→ Your goal
After reading the entries below, copy word for word the lines from the first through the line containing "# Hanging centre post", and stop there.

→ Supplied material

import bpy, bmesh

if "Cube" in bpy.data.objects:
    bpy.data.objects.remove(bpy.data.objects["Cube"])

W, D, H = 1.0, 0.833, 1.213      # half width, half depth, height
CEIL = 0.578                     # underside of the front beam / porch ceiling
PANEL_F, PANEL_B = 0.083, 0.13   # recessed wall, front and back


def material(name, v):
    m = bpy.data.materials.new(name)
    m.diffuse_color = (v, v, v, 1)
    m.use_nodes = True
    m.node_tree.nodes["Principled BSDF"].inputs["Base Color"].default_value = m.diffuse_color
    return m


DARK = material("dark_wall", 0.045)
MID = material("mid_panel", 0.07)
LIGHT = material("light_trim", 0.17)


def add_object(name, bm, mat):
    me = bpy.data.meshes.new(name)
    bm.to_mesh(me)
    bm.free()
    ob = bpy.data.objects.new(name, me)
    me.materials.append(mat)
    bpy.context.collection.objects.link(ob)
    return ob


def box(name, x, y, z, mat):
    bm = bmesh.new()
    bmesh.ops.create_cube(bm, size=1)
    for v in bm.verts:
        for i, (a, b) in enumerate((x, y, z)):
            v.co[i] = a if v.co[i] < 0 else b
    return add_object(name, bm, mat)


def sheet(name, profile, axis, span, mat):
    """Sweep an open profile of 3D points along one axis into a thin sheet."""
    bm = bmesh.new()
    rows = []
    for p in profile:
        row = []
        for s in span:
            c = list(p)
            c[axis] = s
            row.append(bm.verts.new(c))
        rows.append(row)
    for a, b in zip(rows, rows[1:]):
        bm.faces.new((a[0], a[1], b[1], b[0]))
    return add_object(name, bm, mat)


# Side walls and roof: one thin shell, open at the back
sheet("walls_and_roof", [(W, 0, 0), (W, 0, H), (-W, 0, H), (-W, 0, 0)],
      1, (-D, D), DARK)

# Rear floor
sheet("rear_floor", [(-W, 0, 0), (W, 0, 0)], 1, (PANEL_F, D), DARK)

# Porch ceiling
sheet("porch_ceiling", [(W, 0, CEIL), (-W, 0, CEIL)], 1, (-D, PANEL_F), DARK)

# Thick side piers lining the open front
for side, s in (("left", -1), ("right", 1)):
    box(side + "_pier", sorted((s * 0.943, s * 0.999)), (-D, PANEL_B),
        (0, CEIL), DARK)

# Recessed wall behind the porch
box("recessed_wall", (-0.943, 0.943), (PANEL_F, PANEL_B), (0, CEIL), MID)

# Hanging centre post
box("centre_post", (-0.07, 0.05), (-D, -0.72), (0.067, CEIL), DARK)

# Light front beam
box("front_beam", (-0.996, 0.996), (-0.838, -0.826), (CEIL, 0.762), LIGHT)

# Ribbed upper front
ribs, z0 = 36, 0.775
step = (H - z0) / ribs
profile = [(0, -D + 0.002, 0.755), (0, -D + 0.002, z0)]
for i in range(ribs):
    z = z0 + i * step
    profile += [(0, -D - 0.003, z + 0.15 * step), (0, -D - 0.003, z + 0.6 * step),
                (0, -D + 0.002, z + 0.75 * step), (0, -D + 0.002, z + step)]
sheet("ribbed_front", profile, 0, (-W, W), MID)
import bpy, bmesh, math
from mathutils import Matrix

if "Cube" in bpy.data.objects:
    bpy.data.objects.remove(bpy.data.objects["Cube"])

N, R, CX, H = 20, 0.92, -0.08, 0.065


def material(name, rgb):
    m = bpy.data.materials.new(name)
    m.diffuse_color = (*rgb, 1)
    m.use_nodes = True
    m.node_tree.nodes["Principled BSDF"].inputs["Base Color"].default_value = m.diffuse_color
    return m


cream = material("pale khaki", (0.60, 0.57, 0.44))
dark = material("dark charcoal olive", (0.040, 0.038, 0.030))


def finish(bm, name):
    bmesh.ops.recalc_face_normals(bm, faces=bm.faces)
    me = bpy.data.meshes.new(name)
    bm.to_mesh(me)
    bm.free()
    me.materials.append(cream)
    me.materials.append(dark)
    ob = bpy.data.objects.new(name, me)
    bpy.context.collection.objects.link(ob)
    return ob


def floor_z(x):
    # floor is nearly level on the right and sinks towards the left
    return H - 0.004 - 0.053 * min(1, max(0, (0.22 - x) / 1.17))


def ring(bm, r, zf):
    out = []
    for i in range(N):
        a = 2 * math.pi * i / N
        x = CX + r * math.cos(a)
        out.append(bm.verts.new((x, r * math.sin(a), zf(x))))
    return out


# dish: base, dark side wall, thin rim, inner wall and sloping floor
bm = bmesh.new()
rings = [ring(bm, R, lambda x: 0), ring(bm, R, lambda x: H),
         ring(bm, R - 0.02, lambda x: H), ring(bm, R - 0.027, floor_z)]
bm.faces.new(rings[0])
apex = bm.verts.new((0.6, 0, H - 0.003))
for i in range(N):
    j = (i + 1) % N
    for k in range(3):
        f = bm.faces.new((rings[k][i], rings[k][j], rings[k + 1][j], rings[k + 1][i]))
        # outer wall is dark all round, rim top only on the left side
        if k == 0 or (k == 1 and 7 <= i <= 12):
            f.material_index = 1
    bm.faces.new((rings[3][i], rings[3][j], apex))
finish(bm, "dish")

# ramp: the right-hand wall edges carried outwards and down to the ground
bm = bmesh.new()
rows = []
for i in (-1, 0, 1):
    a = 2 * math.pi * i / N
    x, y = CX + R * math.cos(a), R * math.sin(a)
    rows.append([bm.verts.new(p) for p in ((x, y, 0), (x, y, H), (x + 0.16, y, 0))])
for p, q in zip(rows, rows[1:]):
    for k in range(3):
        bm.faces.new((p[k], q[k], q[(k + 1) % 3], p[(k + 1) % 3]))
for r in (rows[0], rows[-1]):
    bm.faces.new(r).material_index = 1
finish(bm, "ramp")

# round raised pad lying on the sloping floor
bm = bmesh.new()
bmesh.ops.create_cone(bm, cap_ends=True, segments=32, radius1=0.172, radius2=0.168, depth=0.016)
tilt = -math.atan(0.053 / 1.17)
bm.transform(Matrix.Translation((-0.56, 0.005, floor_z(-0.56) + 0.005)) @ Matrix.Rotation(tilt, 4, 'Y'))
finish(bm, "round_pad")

→ Problem solution
import bpy, bmesh

if "Cube" in bpy.data.objects:
    bpy.data.objects.remove(bpy.data.objects["Cube"])

W, D, H = 1.0, 0.833, 1.213      # half width, half depth, height
CEIL = 0.578                     # underside of the front beam / porch ceiling
PANEL_F, PANEL_B = 0.083, 0.13   # recessed wall, front and back


def material(name, v):
    m = bpy.data.materials.new(name)
    m.diffuse_color = (v, v, v, 1)
    m.use_nodes = True
    m.node_tree.nodes["Principled BSDF"].inputs["Base Color"].default_value = m.diffuse_color
    return m


DARK = material("dark_wall", 0.045)
MID = material("mid_panel", 0.07)
LIGHT = material("light_trim", 0.17)


def add_object(name, bm, mat):
    me = bpy.data.meshes.new(name)
    bm.to_mesh(me)
    bm.free()
    ob = bpy.data.objects.new(name, me)
    me.materials.append(mat)
    bpy.context.collection.objects.link(ob)
    return ob


def box(name, x, y, z, mat):
    bm = bmesh.new()
    bmesh.ops.create_cube(bm, size=1)
    for v in bm.verts:
        for i, (a, b) in enumerate((x, y, z)):
            v.co[i] = a if v.co[i] < 0 else b
    return add_object(name, bm, mat)


def sheet(name, profile, axis, span, mat):
    """Sweep an open profile of 3D points along one axis into a thin sheet."""
    bm = bmesh.new()
    rows = []
    for p in profile:
        row = []
        for s in span:
            c = list(p)
            c[axis] = s
            row.append(bm.verts.new(c))
        rows.append(row)
    for a, b in zip(rows, rows[1:]):
        bm.faces.new((a[0], a[1], b[1], b[0]))
    return add_object(name, bm, mat)


# Side walls and roof: one thin shell, open at the back
sheet("walls_and_roof", [(W, 0, 0), (W, 0, H), (-W, 0, H), (-W, 0, 0)],
      1, (-D, D), DARK)

# Rear floor
sheet("rear_floor", [(-W, 0, 0), (W, 0, 0)], 1, (PANEL_F, D), DARK)

# Porch ceiling
sheet("porch_ceiling", [(W, 0, CEIL), (-W, 0, CEIL)], 1, (-D, PANEL_F), DARK)

# Thick side piers lining the open front
for side, s in (("left", -1), ("right", 1)):
    box(side + "_pier", sorted((s * 0.943, s * 0.999)), (-D, PANEL_B),
        (0, CEIL), DARK)

# Recessed wall behind the porch
box("recessed_wall", (-0.943, 0.943), (PANEL_F, PANEL_B), (0, CEIL), MID)

# Hanging centre post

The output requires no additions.